Records to process
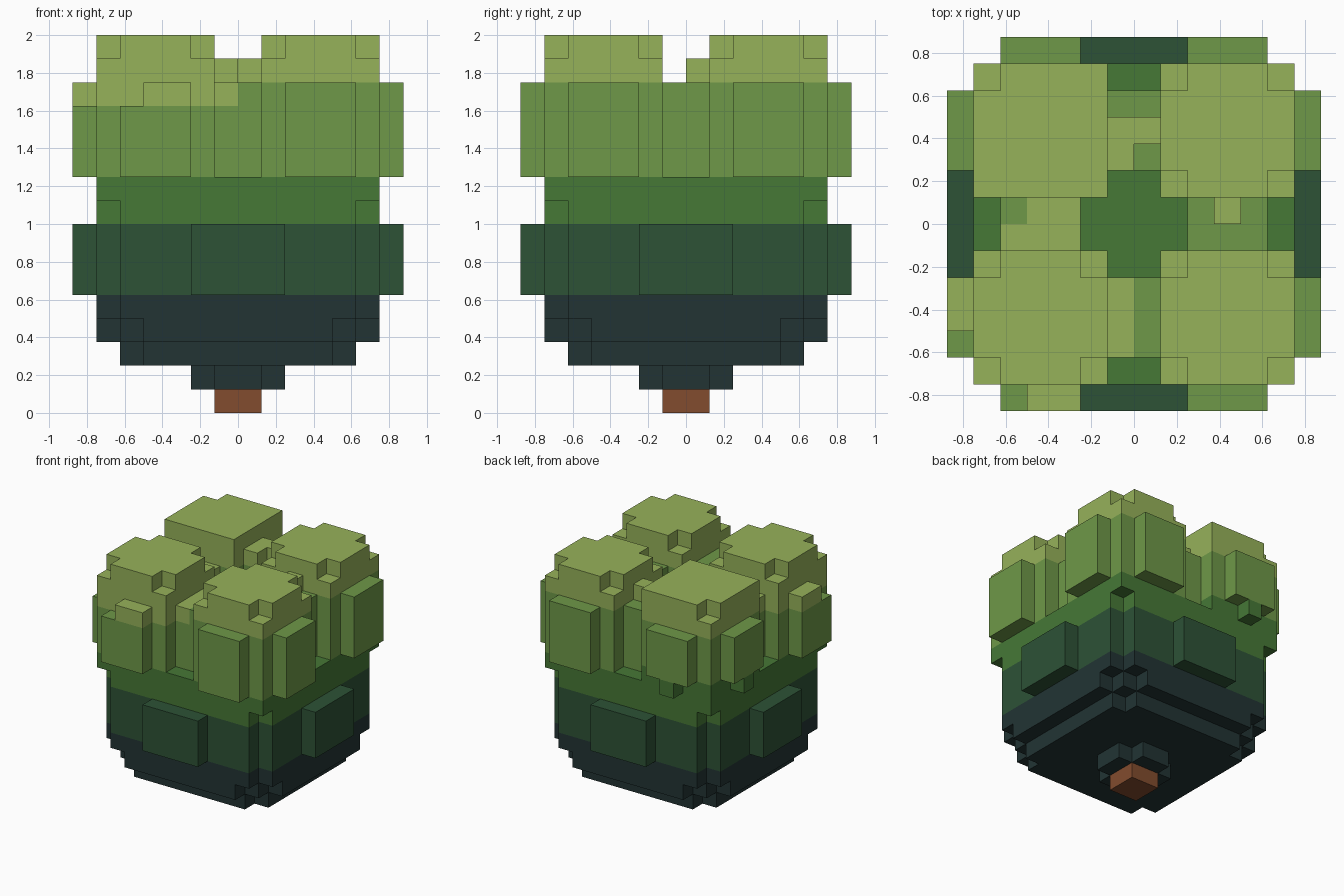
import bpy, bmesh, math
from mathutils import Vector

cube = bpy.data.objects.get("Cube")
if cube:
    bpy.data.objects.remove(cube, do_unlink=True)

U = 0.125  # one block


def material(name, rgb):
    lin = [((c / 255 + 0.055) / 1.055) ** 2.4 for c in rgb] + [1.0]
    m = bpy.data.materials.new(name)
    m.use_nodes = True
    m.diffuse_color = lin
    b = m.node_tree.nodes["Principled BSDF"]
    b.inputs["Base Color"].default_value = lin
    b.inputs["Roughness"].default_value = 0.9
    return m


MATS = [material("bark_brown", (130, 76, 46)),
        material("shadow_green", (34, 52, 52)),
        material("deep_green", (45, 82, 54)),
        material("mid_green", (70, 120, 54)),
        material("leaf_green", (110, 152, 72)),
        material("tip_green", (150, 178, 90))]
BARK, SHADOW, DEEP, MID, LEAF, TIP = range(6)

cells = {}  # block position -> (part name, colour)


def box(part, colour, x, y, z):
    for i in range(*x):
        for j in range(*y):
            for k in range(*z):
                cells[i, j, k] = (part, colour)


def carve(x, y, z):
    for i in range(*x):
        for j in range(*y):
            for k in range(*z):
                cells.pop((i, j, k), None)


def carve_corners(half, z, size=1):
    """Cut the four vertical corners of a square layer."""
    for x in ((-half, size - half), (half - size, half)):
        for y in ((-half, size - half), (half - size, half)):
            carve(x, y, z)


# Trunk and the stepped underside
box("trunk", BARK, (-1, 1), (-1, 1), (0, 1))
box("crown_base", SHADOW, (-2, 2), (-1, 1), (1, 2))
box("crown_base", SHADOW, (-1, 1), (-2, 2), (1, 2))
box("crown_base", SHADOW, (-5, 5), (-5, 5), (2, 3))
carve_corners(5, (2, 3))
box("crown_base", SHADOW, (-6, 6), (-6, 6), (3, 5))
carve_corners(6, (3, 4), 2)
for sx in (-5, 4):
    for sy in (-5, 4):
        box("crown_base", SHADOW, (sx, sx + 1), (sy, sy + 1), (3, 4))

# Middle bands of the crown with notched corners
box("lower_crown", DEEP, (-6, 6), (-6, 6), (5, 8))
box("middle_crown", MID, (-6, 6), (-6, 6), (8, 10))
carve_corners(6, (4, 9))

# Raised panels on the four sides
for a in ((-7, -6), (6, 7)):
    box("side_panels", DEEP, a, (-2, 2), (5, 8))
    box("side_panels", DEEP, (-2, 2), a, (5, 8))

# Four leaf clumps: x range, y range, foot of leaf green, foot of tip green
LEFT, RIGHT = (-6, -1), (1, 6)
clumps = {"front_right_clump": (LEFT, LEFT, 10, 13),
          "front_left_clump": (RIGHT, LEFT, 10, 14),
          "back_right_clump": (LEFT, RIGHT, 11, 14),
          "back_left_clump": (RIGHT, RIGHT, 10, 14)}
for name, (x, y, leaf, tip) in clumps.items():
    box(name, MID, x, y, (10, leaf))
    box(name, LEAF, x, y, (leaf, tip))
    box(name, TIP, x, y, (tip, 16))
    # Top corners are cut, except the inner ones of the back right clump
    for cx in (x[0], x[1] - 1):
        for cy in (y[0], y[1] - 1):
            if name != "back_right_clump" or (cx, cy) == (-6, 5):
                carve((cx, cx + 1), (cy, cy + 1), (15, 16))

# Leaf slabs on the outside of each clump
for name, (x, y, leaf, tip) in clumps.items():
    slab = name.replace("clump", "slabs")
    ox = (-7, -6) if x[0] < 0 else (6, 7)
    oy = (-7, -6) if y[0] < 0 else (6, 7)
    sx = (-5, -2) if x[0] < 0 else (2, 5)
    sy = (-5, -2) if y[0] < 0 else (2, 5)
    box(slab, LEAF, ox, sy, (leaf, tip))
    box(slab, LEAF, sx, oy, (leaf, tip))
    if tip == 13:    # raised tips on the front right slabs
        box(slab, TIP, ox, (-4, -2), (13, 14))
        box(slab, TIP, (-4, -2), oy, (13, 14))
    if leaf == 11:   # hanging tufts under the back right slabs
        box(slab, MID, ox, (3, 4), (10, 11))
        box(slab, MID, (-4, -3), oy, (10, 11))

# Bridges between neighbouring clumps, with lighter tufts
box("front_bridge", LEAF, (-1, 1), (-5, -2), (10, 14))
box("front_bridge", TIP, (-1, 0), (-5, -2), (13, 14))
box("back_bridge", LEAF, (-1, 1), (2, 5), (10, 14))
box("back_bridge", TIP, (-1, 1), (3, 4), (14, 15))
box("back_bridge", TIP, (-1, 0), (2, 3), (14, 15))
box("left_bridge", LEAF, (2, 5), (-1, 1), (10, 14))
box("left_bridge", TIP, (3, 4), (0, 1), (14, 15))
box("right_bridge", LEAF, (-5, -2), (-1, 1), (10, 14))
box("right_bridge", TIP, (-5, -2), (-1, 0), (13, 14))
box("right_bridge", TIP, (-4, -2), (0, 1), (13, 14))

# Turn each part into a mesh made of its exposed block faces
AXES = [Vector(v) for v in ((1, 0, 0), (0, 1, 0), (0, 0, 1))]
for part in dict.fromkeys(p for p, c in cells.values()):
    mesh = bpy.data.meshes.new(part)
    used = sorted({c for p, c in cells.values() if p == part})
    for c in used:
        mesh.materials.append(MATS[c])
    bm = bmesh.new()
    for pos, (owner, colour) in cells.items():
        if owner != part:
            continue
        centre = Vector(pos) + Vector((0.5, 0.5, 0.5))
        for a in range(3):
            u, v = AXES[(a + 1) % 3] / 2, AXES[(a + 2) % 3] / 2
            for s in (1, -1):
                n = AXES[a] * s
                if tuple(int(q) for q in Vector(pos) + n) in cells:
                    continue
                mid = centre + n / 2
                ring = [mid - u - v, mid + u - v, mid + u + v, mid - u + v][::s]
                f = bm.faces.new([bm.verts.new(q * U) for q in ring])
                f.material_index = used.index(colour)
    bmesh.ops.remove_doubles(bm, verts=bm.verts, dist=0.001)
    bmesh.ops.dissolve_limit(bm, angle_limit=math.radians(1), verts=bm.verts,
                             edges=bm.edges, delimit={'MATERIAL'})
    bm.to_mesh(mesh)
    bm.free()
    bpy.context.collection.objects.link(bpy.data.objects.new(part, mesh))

Exercise
A reply should hold exactly the lines from the one containing "u, v = AXES[(a" through the end of the data above, nothing more.

Exercise response
            u, v = AXES[(a + 1) % 3] / 2, AXES[(a + 2) % 3] / 2
            for s in (1, -1):
                n = AXES[a] * s
                if tuple(int(q) for q in Vector(pos) + n) in cells:
                    continue
                mid = centre + n / 2
                ring = [mid - u - v, mid + u - v, mid + u + v, mid - u + v][::s]
                f = bm.faces.new([bm.verts.new(q * U) for q in ring])
                f.material_index = used.index(colour)
    bmesh.ops.remove_doubles(bm, verts=bm.verts, dist=0.001)
    bmesh.ops.dissolve_limit(bm, angle_limit=math.radians(1), verts=bm.verts,
                             edges=bm.edges, delimit={'MATERIAL'})
    bm.to_mesh(mesh)
    bm.free()
    bpy.context.collection.objects.link(bpy.data.objects.new(part, mesh))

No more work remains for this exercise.